Exercise brief: Lines with "prism" in the records below: say how many there are, and add nothing.

Task material:
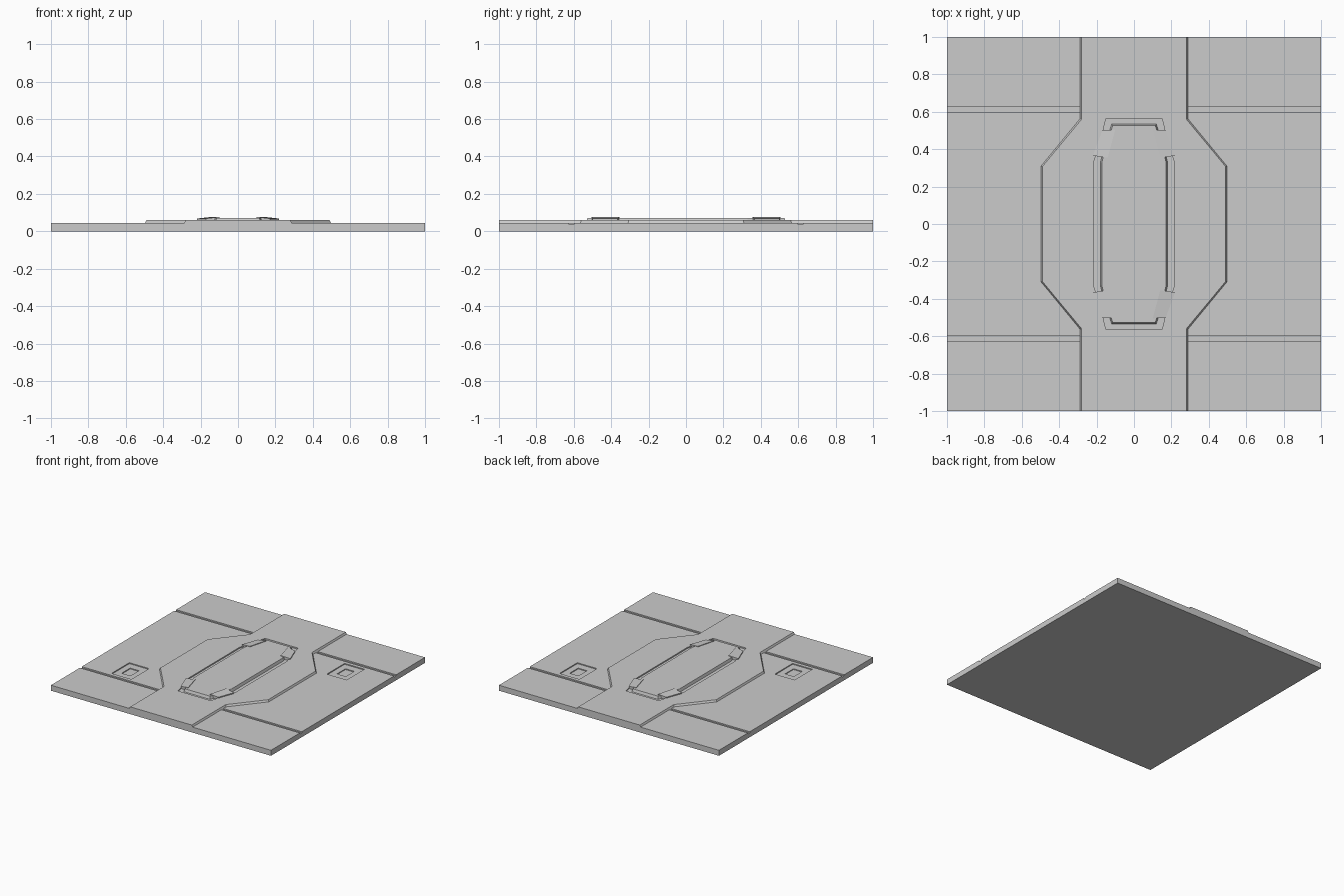
import bpy, bmesh

cube = bpy.data.objects.get("Cube")
if cube:
    bpy.data.objects.remove(cube, do_unlink=True)

grey = bpy.data.materials.new("light_grey")
grey.use_nodes = True
COLOR = (0.6, 0.6, 0.6, 1)
grey.diffuse_color = COLOR
grey.node_tree.nodes["Principled BSDF"].inputs["Base Color"].default_value = COLOR


def loft(name, low, high):
    """Solid between two matching loops of 3D points."""
    bm = bmesh.new()
    a = [bm.verts.new(p) for p in low]
    b = [bm.verts.new(p) for p in high]
    n = len(a)
    bm.faces.new(a)
    bm.faces.new(b)
    for i in range(n):
        j = (i + 1) % n
        bm.faces.new((a[i], a[j], b[j], b[i]))
    bmesh.ops.recalc_face_normals(bm, faces=bm.faces)
    mesh = bpy.data.meshes.new(name)
    bm.to_mesh(mesh)
    bm.free()
    mesh.materials.append(grey)
    ob = bpy.data.objects.new(name, mesh)
    bpy.context.collection.objects.link(ob)
    return ob


def prism(name, pts, z0, z1, top_pts=None):
    return loft(name, [(x, y, z0) for x, y in pts],
                [(x, y, z1) for x, y in top_pts or pts])


def four_way(quarter):
    """Mirror a quarter outline, listed from the side to the far end."""
    right = [(x, -y) for x, y in reversed(quarter)] + quarter
    return right + [(-x, y) for x, y in reversed(right)]


def rect(x0, x1, y0, y1):
    return [(x0, y0), (x1, y0), (x1, y1), (x0, y1)]


def carve(target, cutter):
    mod = target.modifiers.new("cut", "BOOLEAN")
    mod.operation = "DIFFERENCE"
    mod.solver = "EXACT"
    mod.object = cutter
    bpy.context.view_layer.objects.active = target
    bpy.ops.object.modifier_apply(modifier=mod.name)
    bpy.data.objects.remove(cutter, do_unlink=True)


BASE, DECK, FLOOR, PANEL = 0.045, 0.06, 0.05, 0.072

# Square floor tile with cross grooves and two stepped pockets
tile = prism("floor_tile", rect(-1, 1, -1, 1), 0, BASE)
for s in (-1, 1):
    for t in (-1, 1):
        x0, x1 = sorted((s * 0.28, s * 1.1))
        y0, y1 = sorted((t * 0.6, t * 0.625))
        carve(tile, prism("groove_cutter", rect(x0, x1, y0, y1), 0.035, 0.1))
    outer = [(s * x, s * y) for x, y in rect(0.57, 0.75, 0.34, 0.57)]
    inner = [(s * x, s * y) for x, y in rect(0.62, 0.7, 0.4, 0.51)]
    carve(tile, prism("pocket_cutter", outer, 0.037, 0.1))
    carve(tile, prism("pocket_step_cutter", inner, 0.03, 0.1))

# Raised walkway that widens around the middle, with bevelled sides
deck = prism("raised_walkway",
             four_way([(0.5, 0.31), (0.29, 0.565), (0.29, 1)]), BASE - 0.005, DECK,
             four_way([(0.49, 0.307), (0.28, 0.56), (0.28, 1)]))
carve(deck, prism("trench_cutter",
                  four_way([(0.215, 0.33), (0.165, 0.5), (0.15, 0.565)]), FLOOR, 0.1))
prism("trench_floor", four_way([(0.22, 0.33), (0.155, 0.57)]), 0.042, FLOOR)

# Hatch panel in the trench
prism("hatch_panel", four_way([(0.18, 0.33), (0.17, 0.37), (0.12, 0.535)]),
      FLOOR - 0.002, PANEL,
      four_way([(0.172, 0.327), (0.162, 0.367), (0.114, 0.527)]))

# Sloped clips over the four hatch corners
for s in (-1, 1):
    for t in (-1, 1):
        plan = [(0.22, 0.365, 0.068), (0.17, 0.5, 0.068),
                (0.1, 0.505, 0.077), (0.14, 0.355, 0.077)]
        loft("corner_clip", [(s * x, t * y, FLOOR) for x, y, z in plan],
             [(s * x, t * y, z) for x, y, z in plan])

Final answer: 9